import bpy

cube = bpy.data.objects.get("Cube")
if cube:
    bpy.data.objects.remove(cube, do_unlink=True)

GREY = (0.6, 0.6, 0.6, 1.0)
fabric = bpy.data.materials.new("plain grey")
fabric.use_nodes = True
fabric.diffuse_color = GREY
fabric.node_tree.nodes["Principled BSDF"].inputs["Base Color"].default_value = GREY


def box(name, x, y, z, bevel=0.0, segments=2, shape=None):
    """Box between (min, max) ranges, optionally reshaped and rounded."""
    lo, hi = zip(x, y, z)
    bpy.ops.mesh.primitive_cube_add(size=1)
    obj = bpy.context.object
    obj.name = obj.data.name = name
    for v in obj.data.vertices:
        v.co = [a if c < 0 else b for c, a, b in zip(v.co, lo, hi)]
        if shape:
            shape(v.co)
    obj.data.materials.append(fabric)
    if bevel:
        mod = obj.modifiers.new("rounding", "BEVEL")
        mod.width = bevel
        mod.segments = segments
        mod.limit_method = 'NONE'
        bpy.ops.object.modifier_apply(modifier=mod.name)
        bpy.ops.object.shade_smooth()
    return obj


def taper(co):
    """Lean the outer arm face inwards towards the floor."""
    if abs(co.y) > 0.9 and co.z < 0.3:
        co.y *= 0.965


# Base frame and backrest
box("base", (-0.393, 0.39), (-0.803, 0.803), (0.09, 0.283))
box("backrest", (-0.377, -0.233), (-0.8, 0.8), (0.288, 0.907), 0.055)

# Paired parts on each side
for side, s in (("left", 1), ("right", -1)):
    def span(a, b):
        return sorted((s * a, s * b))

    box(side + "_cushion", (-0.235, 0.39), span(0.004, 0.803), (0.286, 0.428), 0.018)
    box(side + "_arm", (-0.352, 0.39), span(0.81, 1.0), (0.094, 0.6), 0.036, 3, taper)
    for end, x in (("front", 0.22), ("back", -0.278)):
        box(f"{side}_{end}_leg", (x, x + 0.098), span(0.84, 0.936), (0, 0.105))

= = = = =

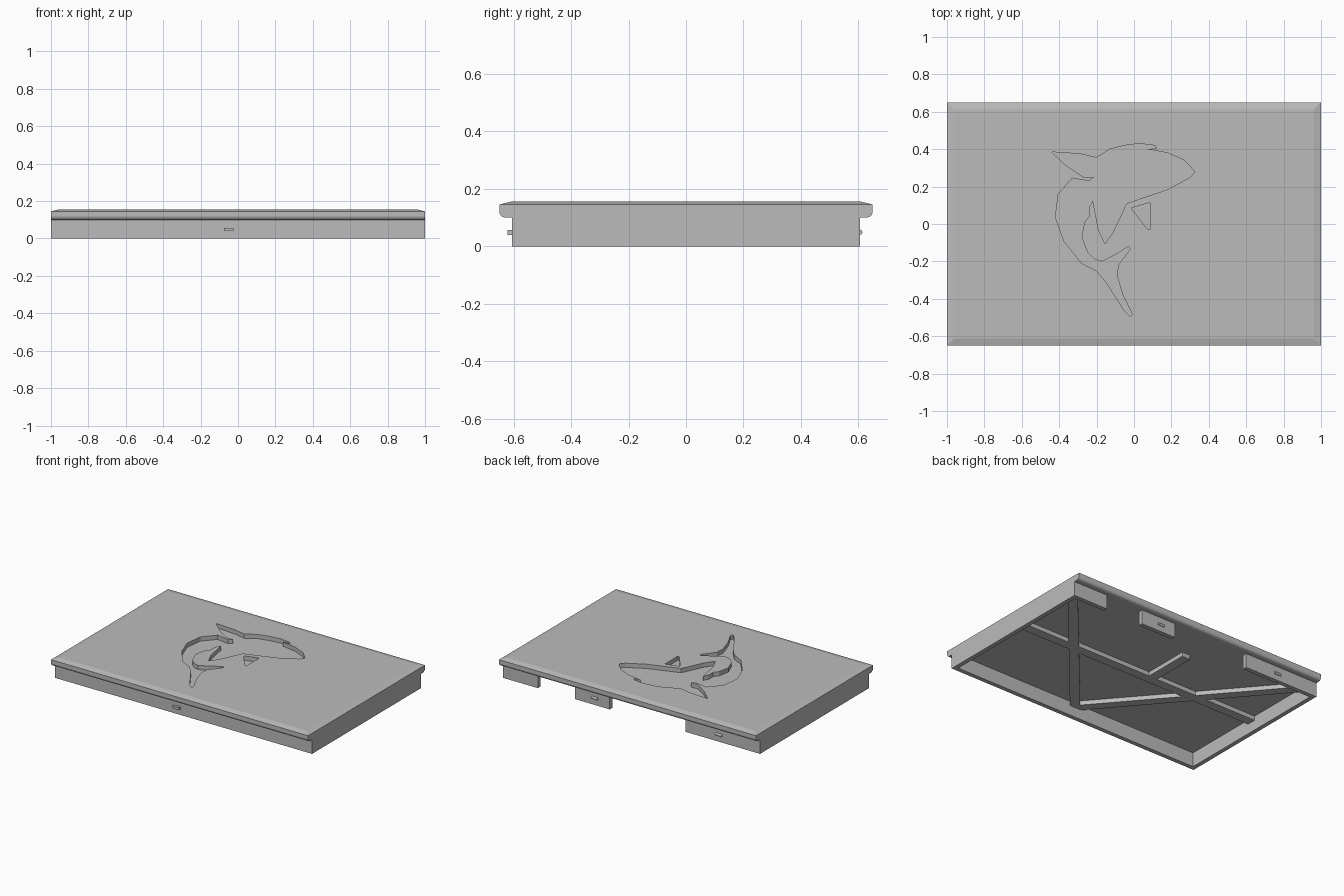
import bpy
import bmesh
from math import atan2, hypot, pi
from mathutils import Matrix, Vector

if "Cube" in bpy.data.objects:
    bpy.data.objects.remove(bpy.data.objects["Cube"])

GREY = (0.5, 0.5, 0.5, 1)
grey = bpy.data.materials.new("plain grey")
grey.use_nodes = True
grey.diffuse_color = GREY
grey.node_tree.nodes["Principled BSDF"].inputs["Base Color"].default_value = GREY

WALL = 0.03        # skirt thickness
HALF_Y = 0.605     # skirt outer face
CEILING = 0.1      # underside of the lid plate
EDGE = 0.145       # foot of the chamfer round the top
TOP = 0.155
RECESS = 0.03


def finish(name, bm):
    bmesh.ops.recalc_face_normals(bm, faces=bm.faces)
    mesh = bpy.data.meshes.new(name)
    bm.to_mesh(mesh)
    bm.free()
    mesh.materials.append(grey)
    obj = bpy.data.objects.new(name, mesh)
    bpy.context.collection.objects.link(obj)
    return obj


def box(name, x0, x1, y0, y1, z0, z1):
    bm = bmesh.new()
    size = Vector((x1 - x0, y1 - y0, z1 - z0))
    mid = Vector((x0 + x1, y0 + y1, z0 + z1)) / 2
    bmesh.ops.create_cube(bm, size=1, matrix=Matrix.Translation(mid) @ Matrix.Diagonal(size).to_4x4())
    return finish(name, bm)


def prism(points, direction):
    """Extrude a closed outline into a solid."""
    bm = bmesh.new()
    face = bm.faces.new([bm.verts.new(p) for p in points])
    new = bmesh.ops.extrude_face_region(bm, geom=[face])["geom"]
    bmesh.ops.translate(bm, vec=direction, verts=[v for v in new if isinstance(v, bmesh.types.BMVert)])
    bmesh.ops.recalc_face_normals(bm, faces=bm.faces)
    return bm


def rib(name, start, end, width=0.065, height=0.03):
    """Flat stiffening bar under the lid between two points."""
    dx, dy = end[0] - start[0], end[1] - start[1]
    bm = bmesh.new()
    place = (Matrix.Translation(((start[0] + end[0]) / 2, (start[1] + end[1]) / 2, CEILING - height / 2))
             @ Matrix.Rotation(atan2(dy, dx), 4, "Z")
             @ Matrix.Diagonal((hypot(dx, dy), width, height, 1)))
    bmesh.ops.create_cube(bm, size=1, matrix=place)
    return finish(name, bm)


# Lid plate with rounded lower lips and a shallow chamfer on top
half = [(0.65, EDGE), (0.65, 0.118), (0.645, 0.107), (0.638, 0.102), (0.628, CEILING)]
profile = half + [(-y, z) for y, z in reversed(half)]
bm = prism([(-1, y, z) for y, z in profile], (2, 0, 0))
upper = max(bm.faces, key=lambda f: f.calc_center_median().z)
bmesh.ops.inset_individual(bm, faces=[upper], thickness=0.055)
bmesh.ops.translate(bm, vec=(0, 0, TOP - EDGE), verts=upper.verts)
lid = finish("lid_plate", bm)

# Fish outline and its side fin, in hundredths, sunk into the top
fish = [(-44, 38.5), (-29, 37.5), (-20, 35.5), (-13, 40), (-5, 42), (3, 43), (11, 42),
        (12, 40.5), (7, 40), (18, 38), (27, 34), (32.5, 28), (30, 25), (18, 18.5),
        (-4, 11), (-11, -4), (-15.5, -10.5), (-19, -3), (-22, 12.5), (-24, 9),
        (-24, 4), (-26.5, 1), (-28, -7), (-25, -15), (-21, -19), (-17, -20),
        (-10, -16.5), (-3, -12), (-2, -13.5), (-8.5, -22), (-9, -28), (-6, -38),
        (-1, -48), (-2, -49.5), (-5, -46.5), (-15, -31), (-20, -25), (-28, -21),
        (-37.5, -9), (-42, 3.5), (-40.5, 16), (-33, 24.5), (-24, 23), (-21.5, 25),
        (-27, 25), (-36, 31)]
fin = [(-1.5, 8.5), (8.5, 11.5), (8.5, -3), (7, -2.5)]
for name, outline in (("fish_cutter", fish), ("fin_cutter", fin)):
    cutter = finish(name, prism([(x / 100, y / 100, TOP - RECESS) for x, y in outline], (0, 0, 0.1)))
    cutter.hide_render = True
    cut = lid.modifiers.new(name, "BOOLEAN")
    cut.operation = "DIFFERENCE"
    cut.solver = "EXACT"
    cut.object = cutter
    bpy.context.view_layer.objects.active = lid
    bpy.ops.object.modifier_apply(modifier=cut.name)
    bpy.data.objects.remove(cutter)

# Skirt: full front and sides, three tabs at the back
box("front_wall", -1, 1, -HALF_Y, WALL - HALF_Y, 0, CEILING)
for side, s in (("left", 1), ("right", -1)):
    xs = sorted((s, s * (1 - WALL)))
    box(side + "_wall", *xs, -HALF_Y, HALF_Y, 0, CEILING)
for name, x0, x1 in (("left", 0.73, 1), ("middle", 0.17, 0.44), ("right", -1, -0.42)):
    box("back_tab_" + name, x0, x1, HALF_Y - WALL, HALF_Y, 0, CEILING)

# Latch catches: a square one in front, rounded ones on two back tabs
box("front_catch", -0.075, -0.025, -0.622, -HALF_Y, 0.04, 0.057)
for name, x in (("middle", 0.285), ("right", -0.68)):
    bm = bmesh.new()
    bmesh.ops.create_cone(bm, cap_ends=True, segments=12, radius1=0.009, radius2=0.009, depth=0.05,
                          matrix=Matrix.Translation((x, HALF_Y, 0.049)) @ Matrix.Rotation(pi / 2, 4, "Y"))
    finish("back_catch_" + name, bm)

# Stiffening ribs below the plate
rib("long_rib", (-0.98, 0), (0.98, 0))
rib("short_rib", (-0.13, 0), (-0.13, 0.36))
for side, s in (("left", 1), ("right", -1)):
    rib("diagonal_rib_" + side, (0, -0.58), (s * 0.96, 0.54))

= = = = =

▶ Instructions to follow:
The response should be the listing above, limited to the lines between the one holding "WALL, HALF_Y, 0, CEILING)" and the one holding "(s * 0.96, 0.54))", inclusive, reproduced exactly.

▶ Response box:
    box("back_tab_" + name, x0, x1, HALF_Y - WALL, HALF_Y, 0, CEILING)

# Latch catches: a square one in front, rounded ones on two back tabs
box("front_catch", -0.075, -0.025, -0.622, -HALF_Y, 0.04, 0.057)
for name, x in (("middle", 0.285), ("right", -0.68)):
    bm = bmesh.new()
    bmesh.ops.create_cone(bm, cap_ends=True, segments=12, radius1=0.009, radius2=0.009, depth=0.05,
                          matrix=Matrix.Translation((x, HALF_Y, 0.049)) @ Matrix.Rotation(pi / 2, 4, "Y"))
    finish("back_catch_" + name, bm)

# Stiffening ribs below the plate
rib("long_rib", (-0.98, 0), (0.98, 0))
rib("short_rib", (-0.13, 0), (-0.13, 0.36))
for side, s in (("left", 1), ("right", -1)):
    rib("diagonal_rib_" + side, (0, -0.58), (s * 0.96, 0.54))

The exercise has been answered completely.